## What you should do
Report how many lines in the data include "steps", with the number as the only reply.

## Extracted information

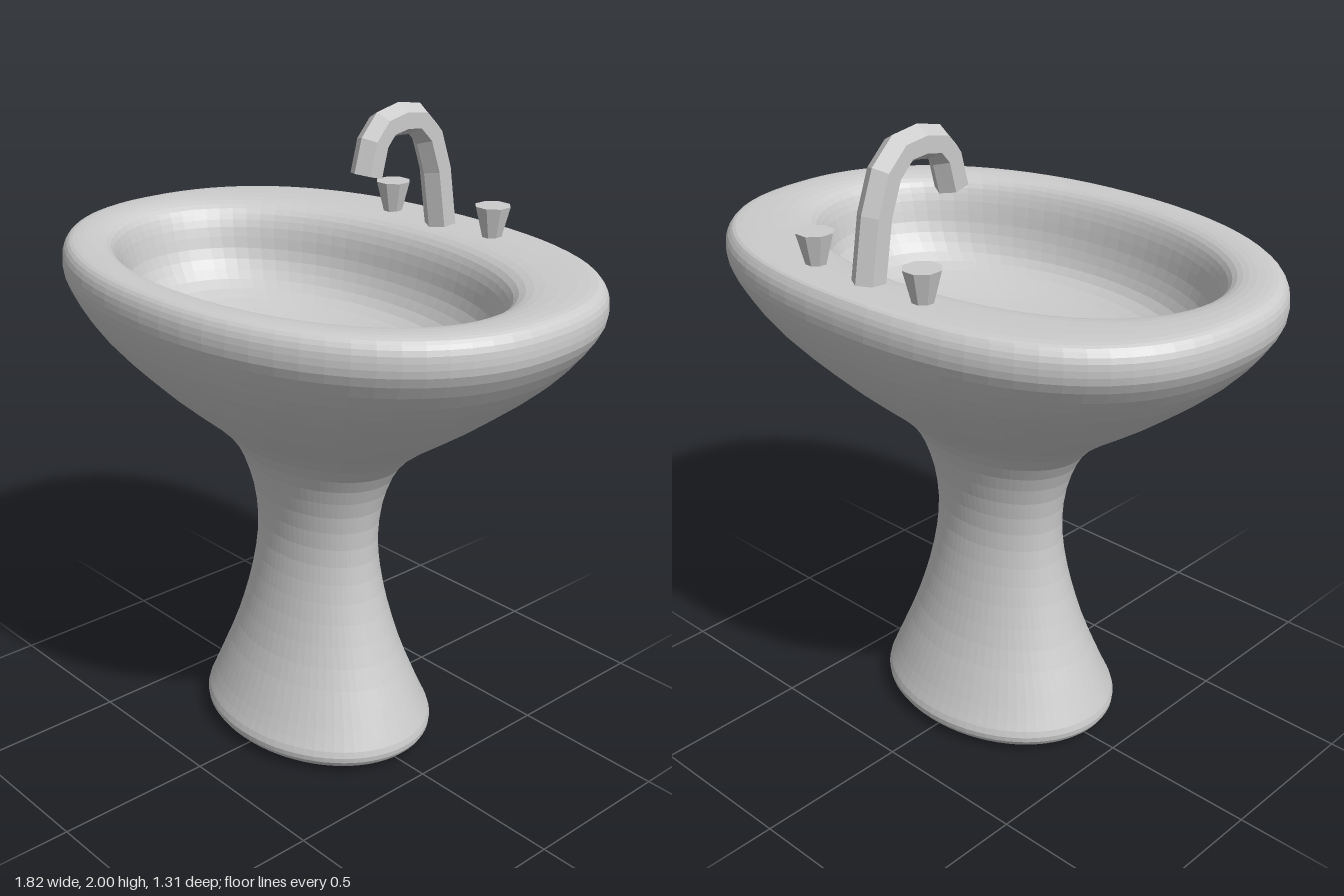
import * as THREE from 'three';

const material = new THREE.MeshStandardMaterial({ color: 0xcccccc, flatShading: true });

// Skin through closed rings of points, with a flat cap at each end
function loft(rings) {
  const n = rings[0].length;
  const points = rings.flat();
  const index = [];
  for (let i = 0; i < rings.length - 1; i++) {
    for (let j = 0; j < n; j++) {
      const k = (j + 1) % n;
      const a = i * n + j, b = i * n + k, c = b + n, d = a + n;
      index.push(a, d, c, a, c, b);
    }
  }
  const middle = (ring) => ring.reduce((s, p) => s.add(p), new THREE.Vector3()).divideScalar(n);
  const start = points.push(middle(rings[0])) - 1;
  const end = points.push(middle(rings[rings.length - 1])) - 1;
  const last = (rings.length - 1) * n;
  for (let j = 0; j < n; j++) {
    const k = (j + 1) % n;
    index.push(start, j, k, end, last + k, last + j);
  }
  const geometry = new THREE.BufferGeometry().setFromPoints(points);
  geometry.setIndex(index);
  geometry.computeVertexNormals();
  return geometry;
}

function addMesh(group, name, geometry) {
  const mesh = new THREE.Mesh(geometry, material);
  mesh.name = name;
  group.add(mesh);
  return mesh;
}

// Pedestal, outer bowl, rim and inner basin: [half width, y, half depth, z centre, back squareness]
const profile = [
  [0.35, 0.00, 0.275, 0, 2],
  [0.395, 0.02, 0.31, 0, 2],
  [0.415, 0.06, 0.33, 0, 2],
  [0.385, 0.14, 0.295, 0, 2],
  [0.31, 0.32, 0.225, 0, 2],
  [0.25, 0.52, 0.175, 0, 2],
  [0.23, 0.70, 0.155, 0, 2],
  [0.26, 0.87, 0.18, 0, 2],
  [0.35, 1.01, 0.245, 0, 2.05],
  [0.59, 1.18, 0.43, 0, 2.1],
  [0.79, 1.34, 0.575, 0, 2.25],
  [0.895, 1.47, 0.645, 0, 2.35],
  [0.91, 1.54, 0.655, 0, 2.4],
  [0.895, 1.585, 0.64, 0, 2.4],
  [0.86, 1.60, 0.61, 0, 2.35],
  [0.78, 1.597, 0.515, 0.04, 2.2],
  [0.725, 1.575, 0.465, 0.055, 2.1],
  [0.695, 1.52, 0.435, 0.06, 2.1],
  [0.66, 1.42, 0.41, 0.06, 2.1],
  [0.58, 1.34, 0.36, 0.065, 2],
  [0.40, 1.295, 0.25, 0.07, 2],
  [0.20, 1.275, 0.125, 0.07, 2],
  [0.03, 1.27, 0.02, 0.07, 2],
];

function basinGeometry() {
  const smooth = (f) => new THREE.CatmullRomCurve3(profile.map(f), false, 'catmullrom', 0.5);
  const size = smooth((p) => new THREE.Vector3(p[0], p[1], p[2]));
  const shape = smooth((p) => new THREE.Vector3(p[3], p[4], 0));
  const steps = (profile.length - 1) * 3, sides = 72;
  const rings = [];
  for (let i = 0; i <= steps; i++) {
    const s = size.getPoint(i / steps), f = shape.getPoint(i / steps);
    const ring = [];
    for (let j = 0; j < sides; j++) {
      const a = (j / sides) * Math.PI * 2;
      const c = Math.cos(a), d = Math.sin(a);
      // The back half of the plan is squarer than the front
      const e = 2 / (d < 0 ? f.y : 2 + (f.y - 2) * 0.3);
      ring.push(new THREE.Vector3(
        s.x * Math.sign(c) * Math.abs(c) ** e,
        s.y,
        f.x + s.z * Math.sign(d) * Math.abs(d) ** e));
    }
    rings.push(ring);
  }
  return loft(rings);
}

// Six-sided spout swept along a hooked path of [z, y] points
function spoutGeometry() {
  const path = [[-0.508, 1.58], [-0.475, 1.78], [-0.435, 1.89], [-0.378, 1.945],
    [-0.31, 1.953], [-0.245, 1.94], [-0.205, 1.895], [-0.18, 1.80]];
  const rings = path.map(([z, y], i) => {
    const p = path[Math.max(i - 1, 0)], q = path[Math.min(i + 1, path.length - 1)];
    const t = new THREE.Vector2(q[0] - p[0], q[1] - p[1]).normalize();
    return Array.from({ length: 6 }, (_, j) => {
      const a = Math.PI / 6 + (j * Math.PI) / 3;
      const u = 0.05 * Math.cos(a), v = 0.05 * Math.sin(a);
      return new THREE.Vector3(u, y - v * t.x, z + v * t.y);
    });
  });
  return loft(rings);
}

export function createModel() {
  const model = new THREE.Group();
  model.name = 'pedestalSink';

  addMesh(model, 'basinAndPedestal', basinGeometry());

  // Tap set on the back of the rim
  const taps = new THREE.Group();
  taps.name = 'taps';
  taps.position.x = 0.018;
  model.add(taps);
  addMesh(taps, 'spout', spoutGeometry());
  for (const side of [-1, 1]) {
    const knob = addMesh(taps, side > 0 ? 'leftKnob' : 'rightKnob',
      new THREE.CylinderGeometry(0.057, 0.028, 0.11, 8));
    knob.rotation.y = Math.PI / 8;
    knob.position.set(side * 0.217, 1.64, -0.508);
  }
  return model;
}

## Solution below
3